▸ EXERCISE INSTRUCTIONS
Your task is to copy the stretch of lines in the records below that begins with the line containing "mod = body.modifiers.new(cutter.name, 'BOOLEAN')" and ends with the line containing "finished.materials.clear()", exactly as written, with nothing added.

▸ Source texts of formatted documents
- - - -
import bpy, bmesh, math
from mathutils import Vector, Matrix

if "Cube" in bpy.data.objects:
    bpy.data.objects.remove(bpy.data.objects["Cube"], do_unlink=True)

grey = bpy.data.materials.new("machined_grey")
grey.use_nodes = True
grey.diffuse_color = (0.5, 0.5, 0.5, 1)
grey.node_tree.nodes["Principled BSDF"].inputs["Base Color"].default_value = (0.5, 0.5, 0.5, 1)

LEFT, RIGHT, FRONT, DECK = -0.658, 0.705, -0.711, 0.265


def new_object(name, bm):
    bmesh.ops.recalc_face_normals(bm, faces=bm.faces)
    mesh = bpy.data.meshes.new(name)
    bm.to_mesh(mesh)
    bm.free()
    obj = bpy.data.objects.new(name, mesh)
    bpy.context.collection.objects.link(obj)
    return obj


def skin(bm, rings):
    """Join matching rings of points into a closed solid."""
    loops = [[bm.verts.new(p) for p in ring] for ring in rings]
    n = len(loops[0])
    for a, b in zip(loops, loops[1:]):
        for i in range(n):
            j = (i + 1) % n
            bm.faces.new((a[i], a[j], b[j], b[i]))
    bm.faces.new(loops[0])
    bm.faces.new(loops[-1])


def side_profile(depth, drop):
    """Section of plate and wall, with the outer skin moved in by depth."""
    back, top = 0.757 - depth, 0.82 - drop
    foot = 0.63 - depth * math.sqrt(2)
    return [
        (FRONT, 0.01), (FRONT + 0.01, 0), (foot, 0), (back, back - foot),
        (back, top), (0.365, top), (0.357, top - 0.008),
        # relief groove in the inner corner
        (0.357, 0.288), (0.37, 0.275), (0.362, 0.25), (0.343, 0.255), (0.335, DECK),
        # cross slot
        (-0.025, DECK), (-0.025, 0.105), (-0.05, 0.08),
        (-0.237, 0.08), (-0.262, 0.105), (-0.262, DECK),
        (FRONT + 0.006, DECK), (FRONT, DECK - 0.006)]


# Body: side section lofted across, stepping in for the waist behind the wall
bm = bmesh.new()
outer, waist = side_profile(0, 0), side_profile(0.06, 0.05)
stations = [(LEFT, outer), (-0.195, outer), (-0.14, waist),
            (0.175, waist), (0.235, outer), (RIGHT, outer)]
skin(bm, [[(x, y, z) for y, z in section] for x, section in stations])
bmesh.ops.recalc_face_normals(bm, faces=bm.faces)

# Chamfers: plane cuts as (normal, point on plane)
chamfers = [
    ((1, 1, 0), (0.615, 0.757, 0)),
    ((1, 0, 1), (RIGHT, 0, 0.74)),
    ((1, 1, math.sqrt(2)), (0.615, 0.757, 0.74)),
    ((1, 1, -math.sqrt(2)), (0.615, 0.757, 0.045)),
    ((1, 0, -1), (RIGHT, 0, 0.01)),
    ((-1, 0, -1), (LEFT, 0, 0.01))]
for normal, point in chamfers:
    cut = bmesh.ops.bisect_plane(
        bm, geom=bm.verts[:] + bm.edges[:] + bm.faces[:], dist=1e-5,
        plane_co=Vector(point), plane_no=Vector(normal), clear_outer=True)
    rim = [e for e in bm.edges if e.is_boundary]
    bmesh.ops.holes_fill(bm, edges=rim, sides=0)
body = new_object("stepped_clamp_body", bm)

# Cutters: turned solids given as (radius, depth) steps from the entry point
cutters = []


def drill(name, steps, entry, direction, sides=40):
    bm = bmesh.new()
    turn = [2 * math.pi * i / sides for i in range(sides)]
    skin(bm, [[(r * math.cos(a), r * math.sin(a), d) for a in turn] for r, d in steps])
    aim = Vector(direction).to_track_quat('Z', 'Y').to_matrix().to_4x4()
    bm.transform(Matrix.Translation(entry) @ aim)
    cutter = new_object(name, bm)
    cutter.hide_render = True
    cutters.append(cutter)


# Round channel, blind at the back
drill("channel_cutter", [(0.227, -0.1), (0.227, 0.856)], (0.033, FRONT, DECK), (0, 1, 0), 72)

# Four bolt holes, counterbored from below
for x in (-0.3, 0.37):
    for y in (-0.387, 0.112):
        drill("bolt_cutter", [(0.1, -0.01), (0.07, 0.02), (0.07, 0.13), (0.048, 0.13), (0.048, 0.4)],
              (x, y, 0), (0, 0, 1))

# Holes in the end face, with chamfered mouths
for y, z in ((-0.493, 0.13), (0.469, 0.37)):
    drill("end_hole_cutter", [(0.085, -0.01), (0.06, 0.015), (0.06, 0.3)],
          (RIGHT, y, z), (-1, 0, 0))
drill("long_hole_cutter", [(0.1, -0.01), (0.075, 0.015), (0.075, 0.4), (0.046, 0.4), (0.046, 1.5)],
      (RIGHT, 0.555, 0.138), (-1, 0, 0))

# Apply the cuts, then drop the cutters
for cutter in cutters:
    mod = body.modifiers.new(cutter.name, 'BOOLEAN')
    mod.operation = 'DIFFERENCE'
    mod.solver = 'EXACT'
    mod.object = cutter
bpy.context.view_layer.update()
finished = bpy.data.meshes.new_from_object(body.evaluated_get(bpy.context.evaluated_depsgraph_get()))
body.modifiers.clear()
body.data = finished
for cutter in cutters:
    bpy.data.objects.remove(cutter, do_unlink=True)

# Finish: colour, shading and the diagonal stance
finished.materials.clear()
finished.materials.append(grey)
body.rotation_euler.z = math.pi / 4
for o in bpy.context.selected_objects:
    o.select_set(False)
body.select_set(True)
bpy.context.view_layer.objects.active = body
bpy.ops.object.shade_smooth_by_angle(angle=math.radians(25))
- - - -
▸ EXERCISE RESULT
    mod = body.modifiers.new(cutter.name, 'BOOLEAN')
    mod.operation = 'DIFFERENCE'
    mod.solver = 'EXACT'
    mod.object = cutter
bpy.context.view_layer.update()
finished = bpy.data.meshes.new_from_object(body.evaluated_get(bpy.context.evaluated_depsgraph_get()))
body.modifiers.clear()
body.data = finished
for cutter in cutters:
    bpy.data.objects.remove(cutter, do_unlink=True)

# Finish: colour, shading and the diagonal stance
finished.materials.clear()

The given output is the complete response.